AMES TELLS OF HARVARD BOTANICAL WORK IN CUBA
Botany Professor Says Accomplishments Are Practical--Supervised Taking of Pictures
"The work being accomplished at the Harvard Biological Laboratory and Botanical Garden in Cuba is of an eminently practical nature and is having valuable results," was the statement made to a CRIMSON reporter by Oakes Ames '98, professor of Botany, upon his return recently from the southern voyage on which he has been for the past four weeks. Part of this time he was investigating conditions in the laboratory, and, when not occupied in this way, was supervising the shooting of some 7,000 feet of film which are to be incorporated into several new reels for educational purposes.

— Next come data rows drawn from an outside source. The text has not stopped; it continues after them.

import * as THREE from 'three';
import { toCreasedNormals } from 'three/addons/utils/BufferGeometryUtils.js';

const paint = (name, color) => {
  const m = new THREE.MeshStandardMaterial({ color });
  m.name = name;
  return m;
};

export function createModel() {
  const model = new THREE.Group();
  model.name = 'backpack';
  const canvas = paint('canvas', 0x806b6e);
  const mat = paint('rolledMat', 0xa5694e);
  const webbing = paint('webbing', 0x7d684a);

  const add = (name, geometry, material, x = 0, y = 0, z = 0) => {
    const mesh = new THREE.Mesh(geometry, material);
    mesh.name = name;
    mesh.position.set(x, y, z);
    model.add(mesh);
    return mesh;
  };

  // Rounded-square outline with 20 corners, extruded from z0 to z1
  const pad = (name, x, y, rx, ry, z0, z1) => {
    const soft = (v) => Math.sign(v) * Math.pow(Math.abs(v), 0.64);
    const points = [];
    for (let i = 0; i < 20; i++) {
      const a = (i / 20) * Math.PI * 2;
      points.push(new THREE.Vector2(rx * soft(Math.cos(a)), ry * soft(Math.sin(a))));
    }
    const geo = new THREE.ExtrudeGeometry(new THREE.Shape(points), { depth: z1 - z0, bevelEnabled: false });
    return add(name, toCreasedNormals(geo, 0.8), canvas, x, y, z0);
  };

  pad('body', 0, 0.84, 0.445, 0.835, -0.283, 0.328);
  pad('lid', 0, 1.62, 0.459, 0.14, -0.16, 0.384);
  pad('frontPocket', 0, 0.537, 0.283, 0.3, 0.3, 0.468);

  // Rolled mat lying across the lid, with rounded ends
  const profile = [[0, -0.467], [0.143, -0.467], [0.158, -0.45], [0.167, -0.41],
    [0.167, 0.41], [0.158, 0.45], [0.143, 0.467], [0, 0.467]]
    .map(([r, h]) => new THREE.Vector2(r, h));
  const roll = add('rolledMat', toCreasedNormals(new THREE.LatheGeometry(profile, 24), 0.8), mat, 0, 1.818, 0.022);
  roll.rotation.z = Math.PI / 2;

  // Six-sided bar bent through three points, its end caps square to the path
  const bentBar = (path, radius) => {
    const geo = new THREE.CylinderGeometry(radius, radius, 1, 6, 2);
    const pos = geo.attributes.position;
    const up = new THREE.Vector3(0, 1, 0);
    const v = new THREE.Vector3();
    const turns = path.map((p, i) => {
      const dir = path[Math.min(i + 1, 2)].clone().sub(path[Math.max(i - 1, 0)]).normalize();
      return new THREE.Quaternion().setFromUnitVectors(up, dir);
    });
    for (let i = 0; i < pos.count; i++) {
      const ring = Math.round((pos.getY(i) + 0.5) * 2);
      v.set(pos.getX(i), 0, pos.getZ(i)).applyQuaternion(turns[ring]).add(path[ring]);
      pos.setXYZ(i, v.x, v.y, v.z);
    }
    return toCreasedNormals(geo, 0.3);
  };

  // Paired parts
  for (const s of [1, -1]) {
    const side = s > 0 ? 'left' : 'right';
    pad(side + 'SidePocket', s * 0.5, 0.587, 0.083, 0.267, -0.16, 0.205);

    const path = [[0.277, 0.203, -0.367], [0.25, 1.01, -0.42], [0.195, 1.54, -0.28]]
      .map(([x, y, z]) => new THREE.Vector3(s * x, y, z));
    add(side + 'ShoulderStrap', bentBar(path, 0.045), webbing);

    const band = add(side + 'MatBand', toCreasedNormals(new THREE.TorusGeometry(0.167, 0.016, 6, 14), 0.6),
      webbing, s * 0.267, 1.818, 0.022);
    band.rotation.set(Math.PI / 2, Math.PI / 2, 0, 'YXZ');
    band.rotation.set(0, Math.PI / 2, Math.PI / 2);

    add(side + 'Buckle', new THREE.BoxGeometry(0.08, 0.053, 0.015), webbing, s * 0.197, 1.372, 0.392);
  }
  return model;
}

"Our biological station," continued Professor Ames in explanation, "is situated on a large plantation comparatively close to sea level. Within an hour's reach, however, is the range of Trinidad Mountains which rise about 3,000 feet and thus furnish us with the high, cool, and dry habitat where our experimenters can grow plants not common to tropical regions.
"At the botanical garden itself are represented all the tropical plants of economic importance. We test them out, determine which are best adopted to the Cuban climate, and try to find out if any could be transplanted successfully to other regions. In addition, we make constant exchanges with other similar establishments, notably that of the United Fruit Company in Honduras.
"One of our most important tasks is to seek to improve the plants we find growing naturally in this region. There are thousands of varieties of sugar cane, for example: we see what conditions of soil and culture are most favorable to each. One which we have been developing, "Harvard 12029," is so successful that it is being planted in wide areas and bids fair to supplant the present species.